*Exercise details*: Drop the images; return everything else in the listing below exactly.

***** Provided records

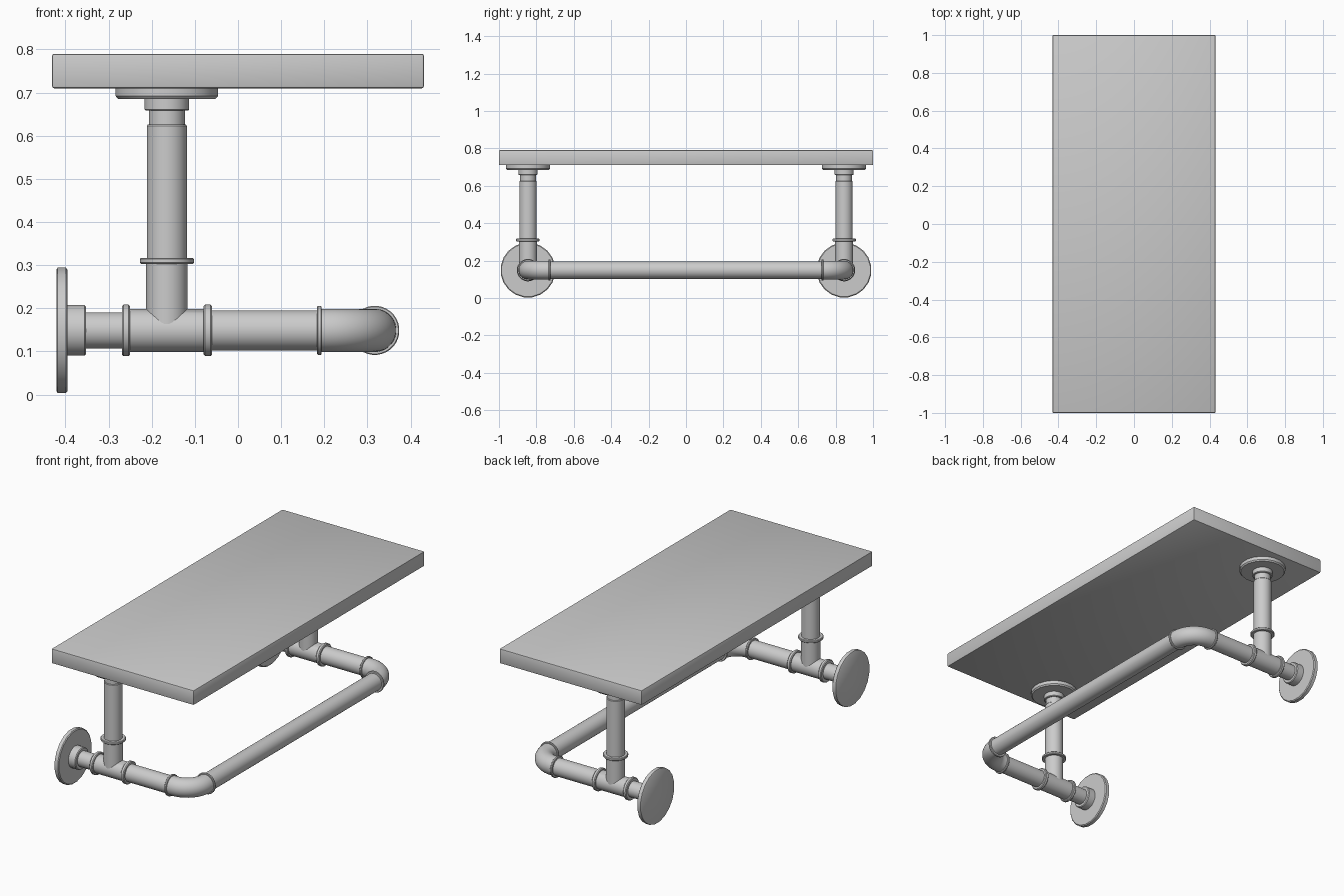
import bpy, bmesh, math
from mathutils import Vector

if "Cube" in bpy.data.objects:
    bpy.data.objects.remove(bpy.data.objects["Cube"])

PX, SY, PZ = -0.165, -0.845, 0.149   # post x, side y, pipe height
BX, BEND = 0.317, 0.11               # cross bar x, elbow bend radius


def finish(name, bm, mirror):
    bmesh.ops.recalc_face_normals(bm, faces=bm.faces)
    me = bpy.data.meshes.new(name)
    bm.to_mesh(me)
    bm.free()
    ob = bpy.data.objects.new(name, me)
    bpy.context.collection.objects.link(ob)
    bpy.ops.object.select_all(action='DESELECT')
    ob.select_set(True)
    bpy.context.view_layer.objects.active = ob
    bpy.ops.object.shade_smooth_by_angle(angle=math.radians(32))
    if mirror:
        mod = ob.modifiers.new("both_sides", 'MIRROR')
        mod.use_axis = (False, True, False)
        mod.use_mirror_merge = False
    return ob


def sweep(name, stations, sides=32, mirror=True):
    """Skin circular rings given as (centre, direction, radius)."""
    bm = bmesh.new()
    rings = []
    for c, d, r in stations:
        d = Vector(d)
        u = Vector((1, 0, 0)) if abs(d.z) > 0.9 else Vector((0, 0, 1))
        v = d.cross(u)
        angles = [2 * math.pi * (i + 0.5) / sides for i in range(sides)]
        rings.append([bm.verts.new(Vector(c) + r * (math.cos(a) * u + math.sin(a) * v))
                      for a in angles])
    for a, b in zip(rings, rings[1:]):
        for i in range(sides):
            j = (i + 1) % sides
            bm.faces.new((a[i], a[j], b[j], b[i]))
    bm.faces.new(rings[0])
    bm.faces.new(rings[-1])
    return finish(name, bm, mirror)


def along_x(name, profile, sides=32):
    return sweep(name, [((x, SY, PZ), (1, 0, 0), r) for x, r in profile], sides)


def along_z(name, profile, sides=32):
    return sweep(name, [((PX, SY, z), (0, 0, 1), r) for z, r in profile], sides)


def collar(a, b, r, base):
    """Raised band from a to b with softened rim."""
    e = (b - a) * 0.2
    return [(a, base), (a, r - e), (a + e, r), (b - e, r), (b, r - e), (b, base)]


# Shelf board
bm = bmesh.new()
bmesh.ops.create_cube(bm, size=1)
bmesh.ops.scale(bm, vec=(0.862, 2.0, 0.08), verts=bm.verts)
bmesh.ops.translate(bm, vec=(0, 0, 0.75), verts=bm.verts)
bmesh.ops.bevel(bm, geom=bm.edges[:], offset=0.005, segments=2, affect='EDGES', profile=0.5)
finish("shelf_board", bm, False)

# Wall flange and its hub
along_x("wall_flange", [(-0.421, 0.142), (-0.418, 0.147), (-0.399, 0.147), (-0.395, 0.142)], 20)
along_x("wall_flange_hub", [(-0.397, 0.059), (-0.356, 0.059), (-0.352, 0.055)])
along_x("wall_nipple", [(-0.36, 0.042), (-0.255, 0.042)])

# Tee: run with two collars, and upright branch
along_x("tee_run", collar(-0.269, -0.25, 0.06, 0.045) + [(-0.25, 0.05), (-0.08, 0.05)]
        + collar(-0.08, -0.06, 0.06, 0.05))
along_z("tee_branch", [(PZ, 0.048), (0.303, 0.048)] + collar(0.303, 0.317, 0.063, 0.048))

# Upright post with narrower neck and top flange
along_z("post_pipe", [(0.31, 0.0465), (0.623, 0.0465), (0.626, 0.044)])
along_z("post_neck", [(0.62, 0.042), (0.67, 0.042)])
along_z("shelf_flange_hub", [(0.658, 0.049), (0.661, 0.052), (0.69, 0.052)])
along_z("shelf_flange", [(0.685, 0.114), (0.692, 0.12), (0.711, 0.12)], 20)

# Side arm pipe
along_x("side_arm", [(-0.065, 0.0465), (0.19, 0.0465)])

# Elbow with a collar on each end
cx, cy = BX - BEND, SY + BEND
st = [((x, SY, PZ), (1, 0, 0), r) for x, r in
      collar(0.183, 0.194, 0.057, 0.046) + [(0.194, 0.05)]]
for i in range(13):
    a = math.pi / 2 * i / 12
    st.append(((cx + BEND * math.sin(a), cy - BEND * math.cos(a), PZ),
               (math.cos(a), math.sin(a), 0), 0.05))
st += [((BX, y, PZ), (0, 1, 0), r) for y, r in collar(cy, cy + 0.011, 0.057, 0.046)]
sweep("elbow", st)

# Front cross bar
sweep("cross_bar", [((BX, y, PZ), (0, 1, 0), 0.0465) for y in (cy + 0.005, -cy - 0.005)],
      mirror=False)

**********

*Completed task*:
import bpy, bmesh, math
from mathutils import Vector

if "Cube" in bpy.data.objects:
    bpy.data.objects.remove(bpy.data.objects["Cube"])

PX, SY, PZ = -0.165, -0.845, 0.149   # post x, side y, pipe height
BX, BEND = 0.317, 0.11               # cross bar x, elbow bend radius


def finish(name, bm, mirror):
    bmesh.ops.recalc_face_normals(bm, faces=bm.faces)
    me = bpy.data.meshes.new(name)
    bm.to_mesh(me)
    bm.free()
    ob = bpy.data.objects.new(name, me)
    bpy.context.collection.objects.link(ob)
    bpy.ops.object.select_all(action='DESELECT')
    ob.select_set(True)
    bpy.context.view_layer.objects.active = ob
    bpy.ops.object.shade_smooth_by_angle(angle=math.radians(32))
    if mirror:
        mod = ob.modifiers.new("both_sides", 'MIRROR')
        mod.use_axis = (False, True, False)
        mod.use_mirror_merge = False
    return ob


def sweep(name, stations, sides=32, mirror=True):
    """Skin circular rings given as (centre, direction, radius)."""
    bm = bmesh.new()
    rings = []
    for c, d, r in stations:
        d = Vector(d)
        u = Vector((1, 0, 0)) if abs(d.z) > 0.9 else Vector((0, 0, 1))
        v = d.cross(u)
        angles = [2 * math.pi * (i + 0.5) / sides for i in range(sides)]
        rings.append([bm.verts.new(Vector(c) + r * (math.cos(a) * u + math.sin(a) * v))
                      for a in angles])
    for a, b in zip(rings, rings[1:]):
        for i in range(sides):
            j = (i + 1) % sides
            bm.faces.new((a[i], a[j], b[j], b[i]))
    bm.faces.new(rings[0])
    bm.faces.new(rings[-1])
    return finish(name, bm, mirror)


def along_x(name, profile, sides=32):
    return sweep(name, [((x, SY, PZ), (1, 0, 0), r) for x, r in profile], sides)


def along_z(name, profile, sides=32):
    return sweep(name, [((PX, SY, z), (0, 0, 1), r) for z, r in profile], sides)


def collar(a, b, r, base):
    """Raised band from a to b with softened rim."""
    e = (b - a) * 0.2
    return [(a, base), (a, r - e), (a + e, r), (b - e, r), (b, r - e), (b, base)]


# Shelf board
bm = bmesh.new()
bmesh.ops.create_cube(bm, size=1)
bmesh.ops.scale(bm, vec=(0.862, 2.0, 0.08), verts=bm.verts)
bmesh.ops.translate(bm, vec=(0, 0, 0.75), verts=bm.verts)
bmesh.ops.bevel(bm, geom=bm.edges[:], offset=0.005, segments=2, affect='EDGES', profile=0.5)
finish("shelf_board", bm, False)

# Wall flange and its hub
along_x("wall_flange", [(-0.421, 0.142), (-0.418, 0.147), (-0.399, 0.147), (-0.395, 0.142)], 20)
along_x("wall_flange_hub", [(-0.397, 0.059), (-0.356, 0.059), (-0.352, 0.055)])
along_x("wall_nipple", [(-0.36, 0.042), (-0.255, 0.042)])

# Tee: run with two collars, and upright branch
along_x("tee_run", collar(-0.269, -0.25, 0.06, 0.045) + [(-0.25, 0.05), (-0.08, 0.05)]
        + collar(-0.08, -0.06, 0.06, 0.05))
along_z("tee_branch", [(PZ, 0.048), (0.303, 0.048)] + collar(0.303, 0.317, 0.063, 0.048))

# Upright post with narrower neck and top flange
along_z("post_pipe", [(0.31, 0.0465), (0.623, 0.0465), (0.626, 0.044)])
along_z("post_neck", [(0.62, 0.042), (0.67, 0.042)])
along_z("shelf_flange_hub", [(0.658, 0.049), (0.661, 0.052), (0.69, 0.052)])
along_z("shelf_flange", [(0.685, 0.114), (0.692, 0.12), (0.711, 0.12)], 20)

# Side arm pipe
along_x("side_arm", [(-0.065, 0.0465), (0.19, 0.0465)])

# Elbow with a collar on each end
cx, cy = BX - BEND, SY + BEND
st = [((x, SY, PZ), (1, 0, 0), r) for x, r in
      collar(0.183, 0.194, 0.057, 0.046) + [(0.194, 0.05)]]
for i in range(13):
    a = math.pi / 2 * i / 12
    st.append(((cx + BEND * math.sin(a), cy - BEND * math.cos(a), PZ),
               (math.cos(a), math.sin(a), 0), 0.05))
st += [((BX, y, PZ), (0, 1, 0), r) for y, r in collar(cy, cy + 0.011, 0.057, 0.046)]
sweep("elbow", st)

# Front cross bar
sweep("cross_bar", [((BX, y, PZ), (0, 1, 0), 0.0465) for y in (cy + 0.005, -cy - 0.005)],
      mirror=False)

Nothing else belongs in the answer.